Classicist Anthony Everitt recounts the story of Rome's ascent to greatness as a republic and empire.
In the middle of the 1st century B.C., Julius Caesar, future dictator of Rome, spent about 10 years knocking around what would become Western Europe oppressing the natives. Latin students still have the pleasure of translating "The Gallic Wars,” Caesar’s, ahem, vivid account of this campaign. A sample sentence: “All Gaul is divided into three parts, one of which the Belgae inhabit, the Aquitani another, those who in their own language are called Celts, in ours Gauls, the third.”
Such is the burden of the Roman historian – endure a blitzkrieg of dependent clauses, then convince modern readers that events two millennia old are relevant. In his new book The Rise of Rome, classicist Anthony Everitt does his best, but can’t quite carry the standard.

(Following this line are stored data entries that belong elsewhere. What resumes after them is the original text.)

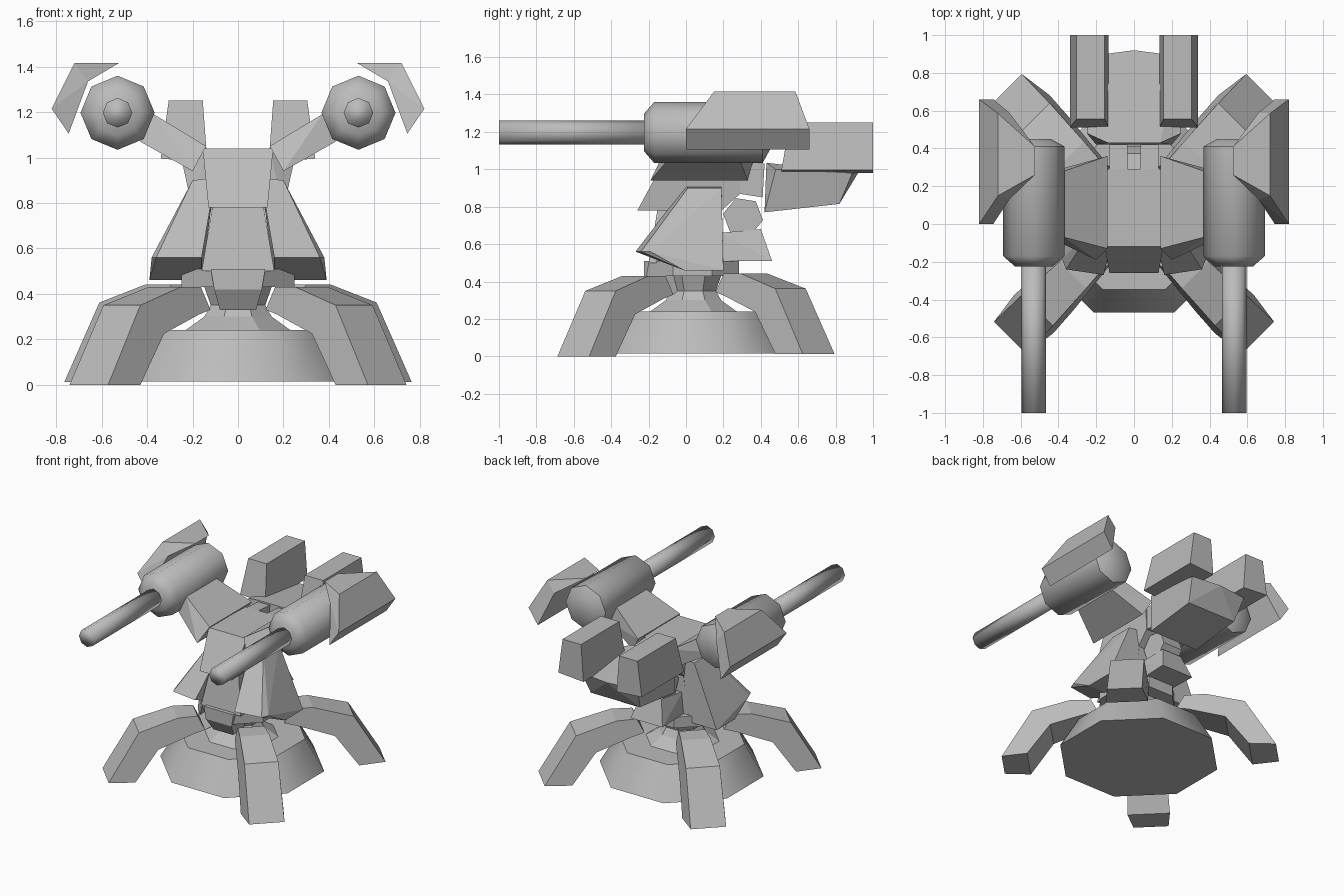
import bpy, bmesh, math
from mathutils import Vector

cube = bpy.data.objects.get("Cube")
if cube:
    bpy.data.objects.remove(cube, do_unlink=True)

GREY = (0.5, 0.5, 0.5, 1)
grey = bpy.data.materials.new("grey_metal")
grey.use_nodes = True
grey.diffuse_color = GREY
grey.node_tree.nodes["Principled BSDF"].inputs["Base Color"].default_value = GREY


def finish(name, bm, smooth=None):
    bmesh.ops.recalc_face_normals(bm, faces=bm.faces)
    mesh = bpy.data.meshes.new(name)
    bm.to_mesh(mesh)
    bm.free()
    mesh.materials.append(grey)
    ob = bpy.data.objects.new(name, mesh)
    bpy.context.collection.objects.link(ob)
    if smooth:
        bpy.ops.object.select_all(action='DESELECT')
        ob.select_set(True)
        bpy.context.view_layer.objects.active = ob
        bpy.ops.object.shade_smooth_by_angle(angle=math.radians(smooth))


def hull(name, pts):
    """Convex faceted block through the given corners."""
    bm = bmesh.new()
    for p in pts:
        bm.verts.new(p)
    res = bmesh.ops.convex_hull(bm, input=bm.verts)
    loose = {v for v in res["geom_interior"] if isinstance(v, bmesh.types.BMVert)}
    bmesh.ops.delete(bm, geom=list(loose), context='VERTS')
    bmesh.ops.dissolve_limit(bm, angle_limit=0.1, verts=bm.verts, edges=bm.edges)
    finish(name, bm)


def loft(name, rings, smooth=None):
    """Skin through closed rings of points, capped at both ends."""
    bm = bmesh.new()
    loops = [[bm.verts.new(p) for p in ring] for ring in rings]
    for a, b in zip(loops, loops[1:]):
        for i in range(len(a)):
            j = (i + 1) % len(a)
            bm.faces.new((a[i], a[j], b[j], b[i]))
    bm.faces.new(loops[0])
    bm.faces.new(loops[-1])
    finish(name, bm, smooth)


def turned(name, axis, centre, sides, profile, phase=0, smooth=50):
    """Lathe a (radius, height) profile around the x, y or z axis."""
    rings = []
    for r, h in profile:
        ring = []
        for i in range(sides):
            t = 2 * math.pi * (i + phase) / sides
            c, s = r * math.cos(t), r * math.sin(t)
            p = {'x': (h, c, s), 'y': (c, h, s), 'z': (c, s, h)}[axis]
            ring.append(Vector(p) + Vector(centre))
        rings.append(ring)
    loft(name, rings, smooth)


def block(xs):
    """Corners from (y, z, half width) stations, symmetric about x = 0."""
    return [(s * w, y, z) for y, z, w in xs for s in (-1, 1)]


# Base drum, neck and waist ring
turned("base_drum", 'z', (0, 0.05, 0), 8, [(0.56, 0.015), (0.43, 0.24)], 0.5)
turned("neck", 'z', (0, 0.04, 0), 8,
       [(0.25, 0.24), (0.16, 0.3), (0.13, 0.35), (0.16, 0.43)], 0.5, 20)
turned("waist_ring", 'z', (0, 0.035, 0), 8, [(0.27, 0.43), (0.27, 0.51)], 0.5, 20)
hull("waist_front", block([(-0.225, 0.51, 0.12), (-0.225, 0.42, 0.105), (-0.17, 0.33, 0.08),
                           (0.1, 0.34, 0.08), (0.1, 0.51, 0.12)]))

# Torso core, head block and rear parts
hull("torso_core", block([(-0.2, 0.5, 0.16), (-0.15, 0.8, 0.11), (0.2, 0.5, 0.16), (0.19, 0.8, 0.11)]))
hull("head_block", block([(-0.26, 0.78, 0.13), (-0.12, 1.04, 0.155), (0.29, 1.04, 0.14),
                          (0.19, 0.78, 0.12), (0.29, 0.87, 0.13)]))
hull("lower_back", block([(0.18, 0.51, 0.12), (0.18, 0.66, 0.1), (0.28, 0.62, 0.1),
                          (0.4, 0.68, 0.08), (0.46, 0.51, 0.13)]))
turned("rear_pivot", 'x', (0, 0.305, 0.745), 6, [(0.108, -0.08), (0.108, 0.08)], 0.85, 20)
hull("backpack", block([(0.43, 1.035, 0.14), (0.42, 0.77, 0.2), (0.48, 1.0, 0.25),
                        (0.82, 0.815, 0.2), (0.89, 0.98, 0.23)])
     + [(0, 0.92, 0.98)])

# Leg outline: distance outward, height, half width
LEG = [(0.93, 0, 0.12), (0.72, 0.35, 0.115), (0.45, 0.43, 0.1), (0.31, 0.43, 0.09),
       (0.26, 0.33, 0.1), (0.34, 0.31, 0.11), (0.59, 0.225, 0.135), (0.75, 0, 0.145)]
# Shield corners: x, z, front y, back y
SHIELD = [(0.525, 1.415, 0.26, 0.41), (0.72, 1.415, 0.15, 0.585), (0.82, 1.215, 0, 0.66),
          (0.745, 1.105, 0, 0.66), (0.66, 1.335, 0.13, 0.59)]

for side, s in (("left", 1), ("right", -1)):
    def paired(name, pts):
        hull(side + "_" + name, [(s * x, y, z) for x, y, z in pts])

    # Legs
    for end, f, reach, lift in (("front", -1, 0.98, 0), ("back", 1, 1.015, 0.012)):
        out = Vector((s, f, 0)).normalized() * reach
        across = Vector((-out.y, out.x, 0)).normalized()
        loft(f"{side}_{end}_leg",
             [[Vector((s * 0.012, 0.042, z + lift)) + out * r + across * (k * w)
               for r, z, w in LEG] for k in (-1, 1)])

    # Armoured skirt beside the torso
    paired("skirt_panel", [(0.16, -0.27, 0.56), (0.36, -0.24, 0.56), (0.16, -0.01, 0.46),
                           (0.39, -0.01, 0.46), (0.16, 0.2, 0.46), (0.39, 0.2, 0.46),
                           (0.38, -0.19, 0.56), (0.1, 0, 0.91), (0.2, 0.01, 0.9),
                           (0.1, 0.19, 0.91), (0.2, 0.19, 0.9)])

    # Prong behind the head, leaving a slot in the middle
    paired("head_prong", [(x, y, z) for x in (0.035, 0.13)
                          for y, z in ((0.28, 1.04), (0.28, 0.87), (0.42, 1.03), (0.41, 0.85))])

    # Shoulder arm
    paired("shoulder_arm", [(x, y, z) for x, z, front, back in
                            ((0.14, 1.05, -0.13, 0.36), (0.2, 0.94, -0.19, 0.33),
                             (0.37, 1.19, -0.07, 0.28), (0.43, 1.07, -0.08, 0.28))
                            for y in (front, back)])

    # Gun body and barrel
    gun = (s * 0.53, 0, 1.197)
    turned(side + "_gun_body", 'y', gun, 8,
           [(0.1, -0.225), (0.163, -0.17), (0.163, 0.41), (0.09, 0.45)], 0, 47)
    turned(side + "_gun_barrel", 'y', gun, 8, [(0.065, -1), (0.065, -0.2)], 0, 120)

    # Gun shield, upper and lower plates
    for part, pick in (("upper", (0, 1, 4)), ("lower", (1, 2, 3, 4))):
        paired(f"gun_shield_{part}", [(SHIELD[i][0], y, SHIELD[i][1])
                                      for i in pick for y in SHIELD[i][2:]])

    # Rear launcher pod
    paired("launcher_pod", [(x, y, z) for x, z, front in
                            ((0.155, 1.25, 0.555), (0.305, 1.25, 0.555),
                             (0.135, 0.98, 0.51), (0.34, 0.995, 0.51))
                            for y in (front, 1)])
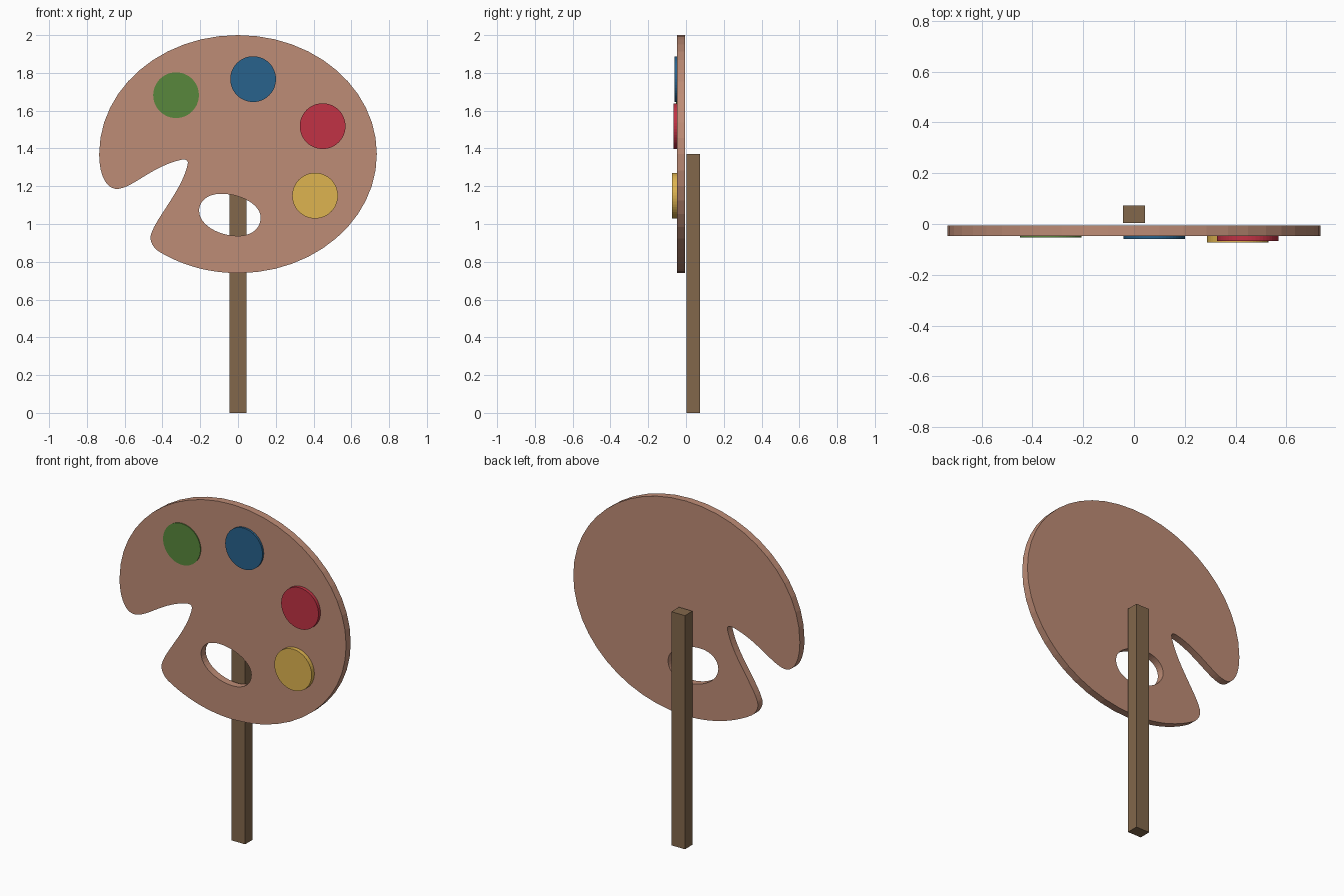
import bpy, bmesh, math
from mathutils import Vector

if "Cube" in bpy.data.objects:
    bpy.data.objects.remove(bpy.data.objects["Cube"])


def paint(obj, name, rgb):
    mat = bpy.data.materials.new(name)
    mat.diffuse_color = (*rgb, 1)
    mat.use_nodes = True
    mat.node_tree.nodes["Principled BSDF"].inputs["Base Color"].default_value = mat.diffuse_color
    obj.data.materials.append(mat)


def add_loop(curve, pts):
    # each point: (left handle, knot, right handle)
    s = curve.splines.new('BEZIER')
    s.bezier_points.add(len(pts) - 1)
    for bp, (l, c, r) in zip(s.bezier_points, pts):
        bp.handle_left_type = bp.handle_right_type = 'FREE'
        bp.co, bp.handle_left, bp.handle_right = ((*p, 0) for p in (c, l, r))
    s.use_cyclic_u = True


# palette board: outline with notch, plus thumb hole
outline = [
    ((-.406, 2), (0, 2), (.406, 2)),
    ((.735, 1.718), (.735, 1.37), (.735, 1.022)),
    ((.406, .74), (0, .74), (-.15, .74)),
    ((-.297, .78), (-.42, .855), (-.455, .88)),
    ((-.475, .92), (-.455, .96), (-.43, 1.03)),
    ((-.31, 1.17), (-.275, 1.285), (-.26, 1.33)),
    ((-.26, 1.345), (-.30, 1.34), (-.44, 1.31)),
    ((-.54, 1.21), (-.615, 1.19), (-.69, 1.165)),
    ((-.735, 1.25), (-.735, 1.37), (-.735, 1.718)),
]
thumb_hole = [
    ((-.206, 1.0), (-.206, 1.07), (-.206, 1.125)),
    ((-.155, 1.16), (-.09, 1.16), (.02, 1.16)),
    ((.12, 1.10), (.12, 1.035), (.12, .975)),
    ((.07, .937), (0, .937), (-.11, .937)),
]
curve = bpy.data.curves.new("palette_outline", 'CURVE')
curve.dimensions = '2D'
curve.fill_mode = 'BOTH'
curve.resolution_u = 12
curve.extrude = .0215
add_loop(curve, outline)
add_loop(curve, thumb_hole)
board = bpy.data.objects.new("palette_board", curve)
bpy.context.collection.objects.link(board)
board.location = (0, -.0265, 0)
board.rotation_euler = (math.pi / 2, 0, 0)
bpy.context.view_layer.objects.active = board
board.select_set(True)
bpy.ops.object.convert(target='MESH')
board = bpy.context.object
board.name = "palette_board"
bm = bmesh.new()
bm.from_mesh(board.data)
bmesh.ops.remove_doubles(bm, verts=bm.verts, dist=1e-5)
bmesh.ops.recalc_face_normals(bm, faces=bm.faces)
for f in bm.faces:
    f.smooth = False
bm.to_mesh(board.data)
bm.free()
paint(board, "board_wood", (.515, .263, .181))

# paint dabs, each a little thicker than the last
back = -.045
for name, x, z, front, rgb in (
    ("green", -.328, 1.682, -.053, (.098, .242, .045)),
    ("blue", .08, 1.767, -.06, (.021, .122, .262)),
    ("red", .448, 1.518, -.067, (.533, .032, .058)),
    ("yellow", .408, 1.15, -.073, (.730, .456, .080)),
):
    bpy.ops.mesh.primitive_cylinder_add(
        vertices=48, radius=.121, depth=back - front,
        location=(x, (back + front) / 2, z), rotation=(math.pi / 2, 0, 0))
    dab = bpy.context.object
    dab.name = name + "_paint_dab"
    paint(dab, name + "_paint", rgb)

# square post behind the board
bpy.ops.mesh.primitive_cube_add(size=1, location=(0, .038, .685))
post = bpy.context.object
post.name = "support_post"
post.scale = Vector((.088, .07, 1.37))
paint(post, "post_wood", (.223, .136, .070))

His first slip comes early. “One of the curious features of Roman history is that it often suggests parallels between then and now, but such comparisons can be dangerous,” he writes in a preface. “I leave readers to make their own connections unaided.” Everitt’s bold move – forego 21st-century politics in a discussion of Rome’s decline even as cable news pundits endlessly debate America’s decline – is good scholarship. After all, one can’t run around comparing Octavian, Caesar’s adopted son, to George W. Bush willy-nilly.